Admittedly there are questions as to what makes up an issue regarding “electronically stored information” as opposed to a general discovery issue. For example, if a party fails to produce an email or information from a database, is that an e-discovery issue or a general discovery issue? Does the answer change depending upon the relief requested, e.g., if a party ask that a forensic inspection of a hard drive should be ordered to obtain that e-mail versus production of the actual e-mail. Or what if the forensic inspection reveals that the party deleted the e-mail after the preservation trigger should have been pulled and an adverse jury instruction is requested? Setting aside these issues, this Order makes clear that parties and their attorneys must be prepared to have the right answers to these questions and know what issues should be addressed. Such attention is especially important for business organizations who are already running lean now and do not have the resources to dig out of a digital hole created by improper planning, which can send litigation costs soaring. So even if Judge Gorcyca does not become an e-discovery “trendsetter” it is still in a business organization’s best interest to have their e-discovery ducks in a row.

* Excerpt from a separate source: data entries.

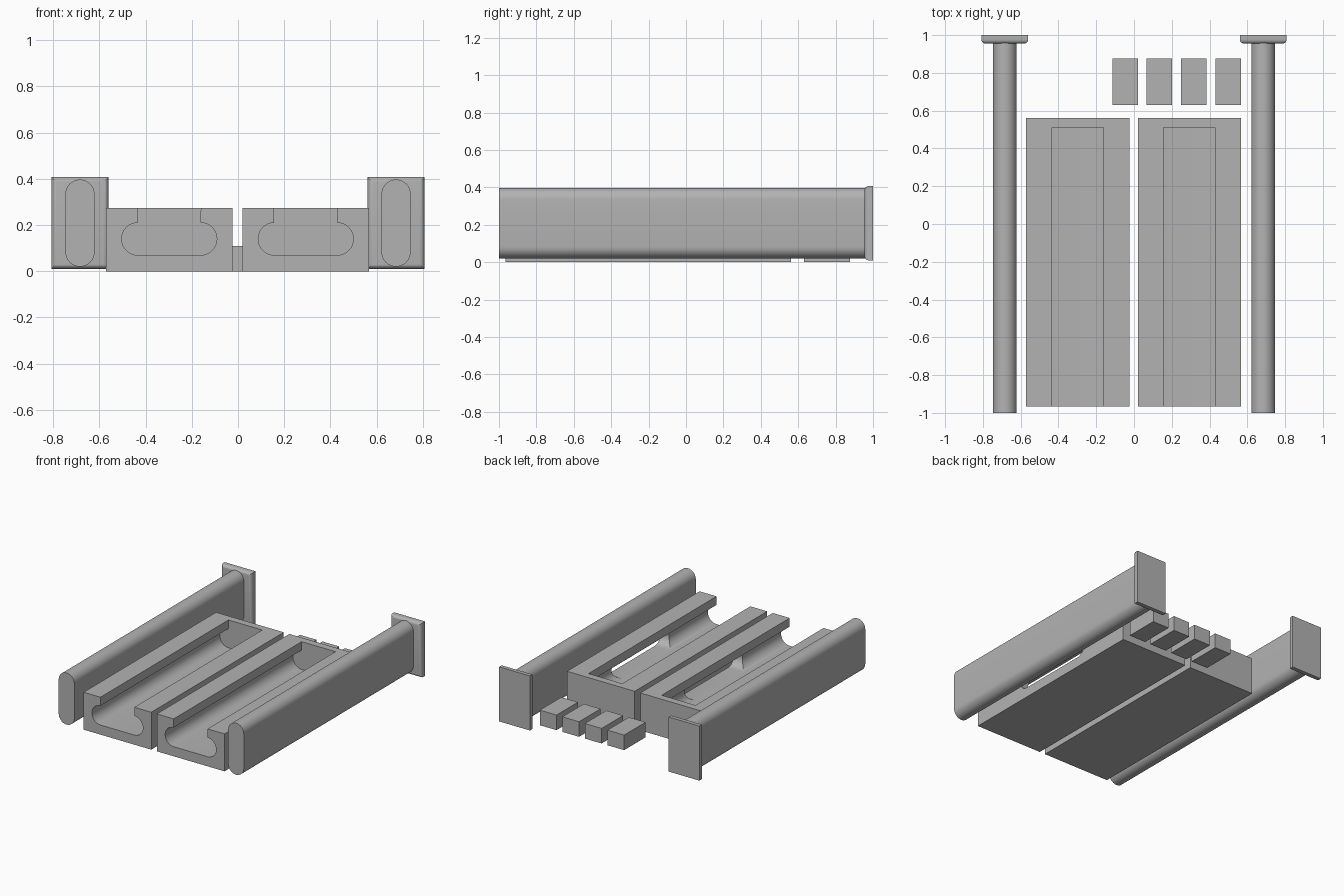
import bpy, bmesh
from math import pi, sin, cos, radians
from mathutils import Vector

if "Cube" in bpy.data.objects:
    bpy.data.objects.remove(bpy.data.objects["Cube"])

grey = bpy.data.materials.new("light_grey")
grey.use_nodes = True
colour = (0.45, 0.45, 0.45, 1)
grey.diffuse_color = colour
grey.node_tree.nodes["Principled BSDF"].inputs["Base Color"].default_value = colour


def make_object(name, bm):
    bmesh.ops.recalc_face_normals(bm, faces=bm.faces)
    mesh = bpy.data.meshes.new(name)
    bm.to_mesh(mesh)
    bm.free()
    mesh.materials.append(grey)
    obj = bpy.data.objects.new(name, mesh)
    bpy.context.collection.objects.link(obj)
    return obj


def smooth(obj):
    bpy.ops.object.select_all(action="DESELECT")
    obj.select_set(True)
    bpy.context.view_layer.objects.active = obj
    bpy.ops.object.shade_smooth_by_angle(angle=radians(30))


def box_mesh(x0, x1, y0, y1, z0, z1):
    bm = bmesh.new()
    bmesh.ops.create_cube(bm, size=1)
    for v in bm.verts:
        v.co = ((x0 + x1) / 2 + v.co.x * (x1 - x0),
                (y0 + y1) / 2 + v.co.y * (y1 - y0),
                (z0 + z1) / 2 + v.co.z * (z1 - z0))
    return bm


def prism(name, points, direction):
    """Extrude a closed outline along a direction."""
    bm = bmesh.new()
    face = bm.faces.new([bm.verts.new(p) for p in points])
    ext = bmesh.ops.extrude_face_region(bm, geom=[face])
    verts = [g for g in ext["geom"] if isinstance(g, bmesh.types.BMVert)]
    bmesh.ops.translate(bm, verts=verts, vec=Vector(direction))
    return make_object(name, bm)


def arc(cu, cv, r, start, end, steps=16):
    return [(cu + r * cos(start + (end - start) * i / steps),
             cv + r * sin(start + (end - start) * i / steps))
            for i in range(steps + 1)]


def cut(obj, cutter):
    mod = obj.modifiers.new("cut", "BOOLEAN")
    mod.operation = "DIFFERENCE"
    mod.solver = "EXACT"
    mod.object = cutter
    bpy.ops.object.select_all(action="DESELECT")
    obj.select_set(True)
    bpy.context.view_layer.objects.active = obj
    bpy.ops.object.modifier_apply(modifier=mod.name)
    bpy.data.objects.remove(cutter)


# Side rails with rounded top and bottom, each with an end plate
for side, cx in (("left", 0.684), ("right", -0.684)):
    outline = arc(cx, 0.334, 0.063, 0, pi) + arc(cx, 0.083, 0.063, pi, 2 * pi)
    rail = prism(side + "_rail", [(u, -1, v) for u, v in outline], (0, 1.96, 0))
    smooth(rail)

    bm = box_mesh(cx - 0.124, cx + 0.124, 0.955, 1, 0.01, 0.408)
    rim = [e for e in bm.edges if all(v.co.y < 0.96 for v in e.verts)]
    bmesh.ops.bevel(bm, geom=rim, offset=0.022, segments=6,
                    profile=0.5, affect="EDGES")
    smooth(make_object(side + "_end_plate", bm))

# Trays with an undercut channel and an opening in one side wall
for side, cx in (("left", 0.2935), ("right", -0.2975)):
    tray = make_object(side + "_tray",
                       box_mesh(cx - 0.273, cx + 0.273, -0.965, 0.562, 0, 0.273))
    r, mid, neck = 0.07, 0.14, 0.137
    outline = (arc(cx + 0.136, mid, r, -pi / 2, pi / 2)
               + [(cx + neck, mid + r), (cx + neck, 0.4),
                  (cx - neck, 0.4), (cx - neck, mid + r)]
               + arc(cx - 0.136, mid, r, pi / 2, 1.5 * pi))
    # The neck meets the rounded sides just past the arc ends
    outline = [p for i, p in enumerate(outline)
               if i == 0 or (Vector(p) - Vector(outline[i - 1])).length > 0.002]
    cut(tray, prism("channel_cutter", [(u, -1.1, v) for u, v in outline], (0, 1.61, 0)))

    outline = (arc(0.08, mid, 0.068, -pi / 2, pi / 2)
               + arc(-0.45, mid, 0.068, pi / 2, 1.5 * pi))
    cut(tray, prism("window_cutter", [(cx, u, v) for u, v in outline], (0.4, 0, 0)))
    smooth(tray)

# Row of small blocks behind the trays
for i in range(4):
    x = -0.115 + 0.182 * i
    make_object("small_block_%d" % (i + 1),
                box_mesh(x, x + 0.135, 0.63, 0.877, 0, 0.11))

I would be interested if you are aware of what other Michigan judges are doing with respect to e-discovery. And, as always, if you have questions about this post or other e-discovery matters, feel free to contact me.